Being overweight raises estrogen levels in men, reducing the number of sperm produced. This reduces the chances of a successful fertilization. Obesity also slows down metabolism and leads to an increased risk of erectile dysfunction (ED). A study performed by the National Institute of Environmental Health Sciences found that an increase of 20 pounds could increase the chance of male infertility by approximately 10 percent. This is largely due to excessive fat deposited around the testicles that raises the temperature of the testes to a level that can kill sperm. Another link between obesity and infertility is the increased likelihood of diabetes. The resistance to insulin experienced by diabetics affects the DNA within the sperm, damaging its genetic information. Healthy and active sperm are necessary for fertilization and pregnancy.

Reducing the amount of fat around the testicles and keeping the numbers down on the scale can keep sperm counts up and lower the chances of sexual dysfunction.

Infertility in women

Estrogen levels also are increased in women who are overweight. High levels of estrogen interfere with ovulation. Without successful ovulation, a woman cannot become pregnant. Ovulation disorders are the leading cause of female infertility, resulting in an imbalance of hormones and irregular menstrual cycles. It may even prevent an egg from being released. Approximately 15 percent of ovulation disorders are linked to being overweight and obese.  

Another common cause of infertility is polycystic ovary syndrome (PCOS) which affects one in 15 women around the world. PCOS leads to obesity in many women and also can develop because of substantial weight gain. Like men, women who are obese are more likely to develop diabetes. In women, the high insulin levels of diabetes triggers hormonal changes in the pituitary gland that disrupt proper functioning of the ovaries. A study by the Johns Hopkins Children's Center found that ovarian function and fertility mostly are regulated by the pituitary gland and obese women have the highest chance of irregular pituitary glands.

Maintaining a healthy weight is an important step to increase the frequency of ovulation and create the best conditions for pregnancy.

Surgery could be the option for you

Weight loss oftentimes is one of the best solutions to weight-related health conditions. By learning to manage a balanced diet and implementing an exercise regimen, unwanted weight should begin to decrease. Losing weight is beneficial for almost all health related problems, especially infertility issues. Once you’ve identified these lifestyle factors and have improved upon them, the extra weight should slowly start to creep off. If these tips, complemented with an exercise regimen and proper diet, don’t help, then bariatric surgery might be the answer for you.

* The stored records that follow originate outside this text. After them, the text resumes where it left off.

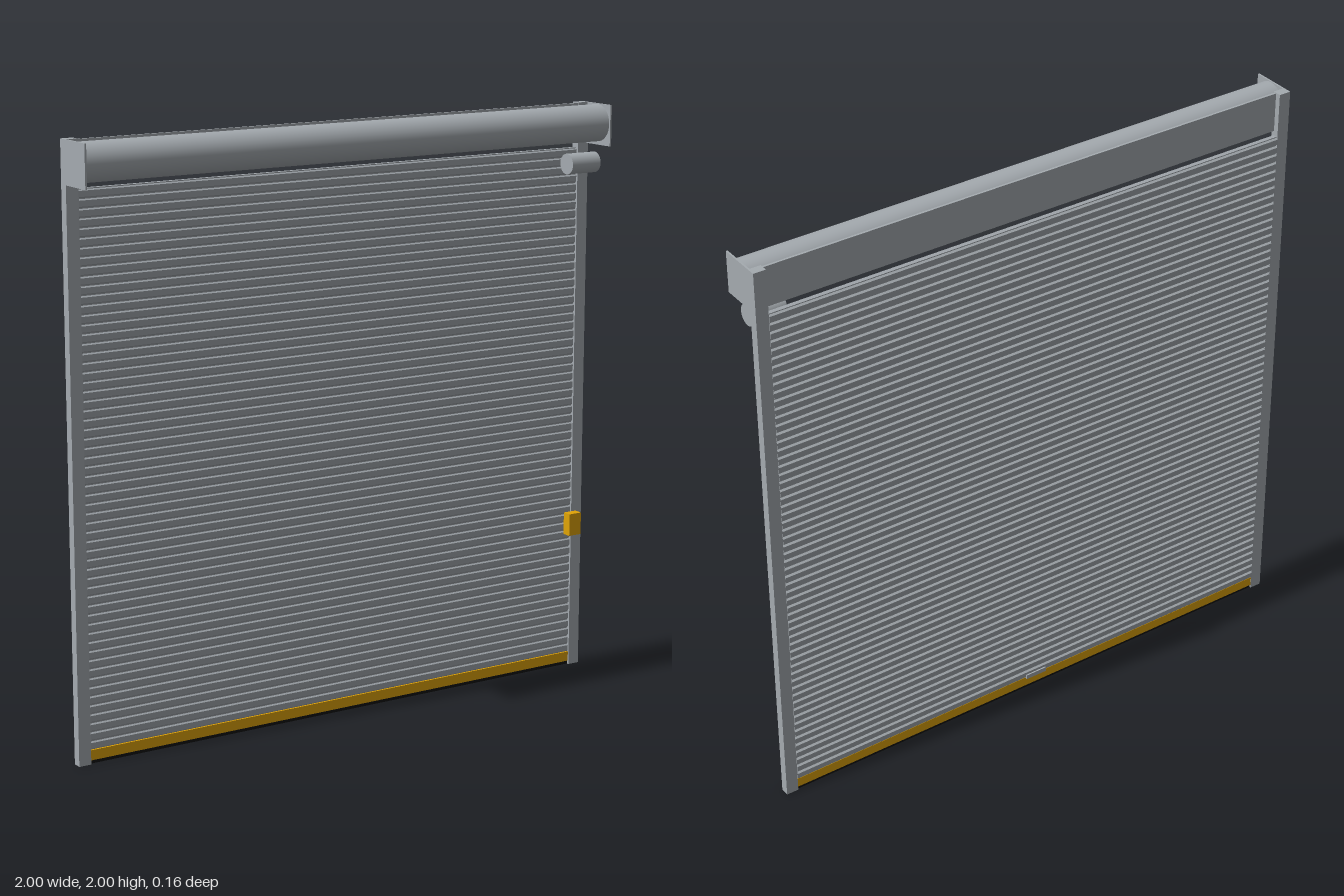
import * as THREE from 'three';

const material = (name, color) => {
  const m = new THREE.MeshStandardMaterial({ color });
  m.name = name;
  return m;
};

export function createModel() {
  const group = new THREE.Group();
  const steel = material('galvanised steel', 0xa5abb0);
  const slatGrey = material('slat grey', 0x9fa5aa);
  const yellow = material('safety yellow', 0xe0a305);
  const black = material('rubber black', 0x111111);

  const add = (name, geometry, mat, x, y, z) => {
    const mesh = new THREE.Mesh(geometry, mat);
    mesh.name = name;
    mesh.position.set(x, y, z);
    group.add(mesh);
  };
  // Box given by its minimum and maximum on each axis
  const box = (name, mat, [x0, x1], [y0, y1], [z0, z1]) =>
    add(name, new THREE.BoxGeometry(x1 - x0, y1 - y0, z1 - z0), mat,
      (x0 + x1) / 2, (y0 + y1) / 2, (z0 + z1) / 2);
  const tube = (name, mat, r, length, x, y, z) =>
    add(name, new THREE.CylinderGeometry(r, r, length, 32).rotateZ(Math.PI / 2), mat, x, y, z);

  // Side guides and end plates of the roller
  for (const s of [-1, 1]) {
    const side = s < 0 ? 'right' : 'left';
    const span = (a, b) => (s > 0 ? [a, b] : [-b, -a]);
    box(side + 'Guide', steel, span(0.957, 1), [0, 2], [-0.076, -0.045]);
    box(side + 'EndPlate', steel, span(0.994, 1), [1.86, 2], [-0.076, 0.082]);
  }

  // Roller barrel and header panel behind it
  tube('rollerBarrel', steel, 0.063, 1.988, 0, 1.935, 0.014);
  box('headerPanel', steel, [-0.957, 0.957], [1.862, 1.998], [-0.057, -0.049]);

  // Curtain of ribbed slats: flat faces with a shallow groove between neighbours
  const count = 60, bottom = 0.046, pitch = 0.03, width = 1.914;
  const profile = new THREE.Shape([
    [0.056, 0], [0.051, 0.004], [0.051, 0.023], [0.056, 0.027], [0.056, pitch],
    [0.071, pitch], [0.071, 0.027], [0.078, 0.023], [0.078, 0.004], [0.071, 0],
  ].map(([z, y]) => new THREE.Vector2(z, y)));
  const slat = new THREE.ExtrudeGeometry(profile, { depth: width, bevelEnabled: false });
  slat.rotateY(Math.PI / 2).translate(-width / 2, 0, 0);
  for (let i = 0; i < count; i++) add('slat', slat, slatGrey, 0, bottom + i * pitch, 0);

  // Bottom rail with rubber seal and lock handle at the back
  box('bottomRail', yellow, [-0.957, 0.957], [0.012, 0.046], [-0.075, -0.049]);
  box('bottomSeal', black, [-0.957, 0.957], [0, 0.012], [-0.071, -0.053]);
  box('lockHandle', steel, [-0.04, 0.04], [0.044, 0.06], [-0.083, -0.072]);

  // Drive motor and control box
  tube('motor', steel, 0.035, 0.118, 0.919, 1.803, 0.02);
  box('controlBox', yellow, [0.925, 0.975], [0.485, 0.563], [-0.045, -0.012]);

  return group;
}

If you are considering weight-loss surgery, Flagstaff Medical Center’s Bariatric Surgical Weight Loss Center offers free information sessions the second Tuesday of each month from 6 - 7 p.m. These sessions include a presentation by our surgical staff on the causes of and complications related to morbid obesity, as well as the types of surgeries available. To register to attend a free information session, call 928 214-3737. To learn more about the program, visit

Celeste Hebets, P.T., is a physical therapist and coordinator of FMC’s Bariatric Surgical Weight Loss Center. Is there a health topic you’d like to know more about? Please write to Mountain Medicine, c/o FMC Public Relations, 1200 N. Beaver St., Flagstaff, AZ 86001, or visit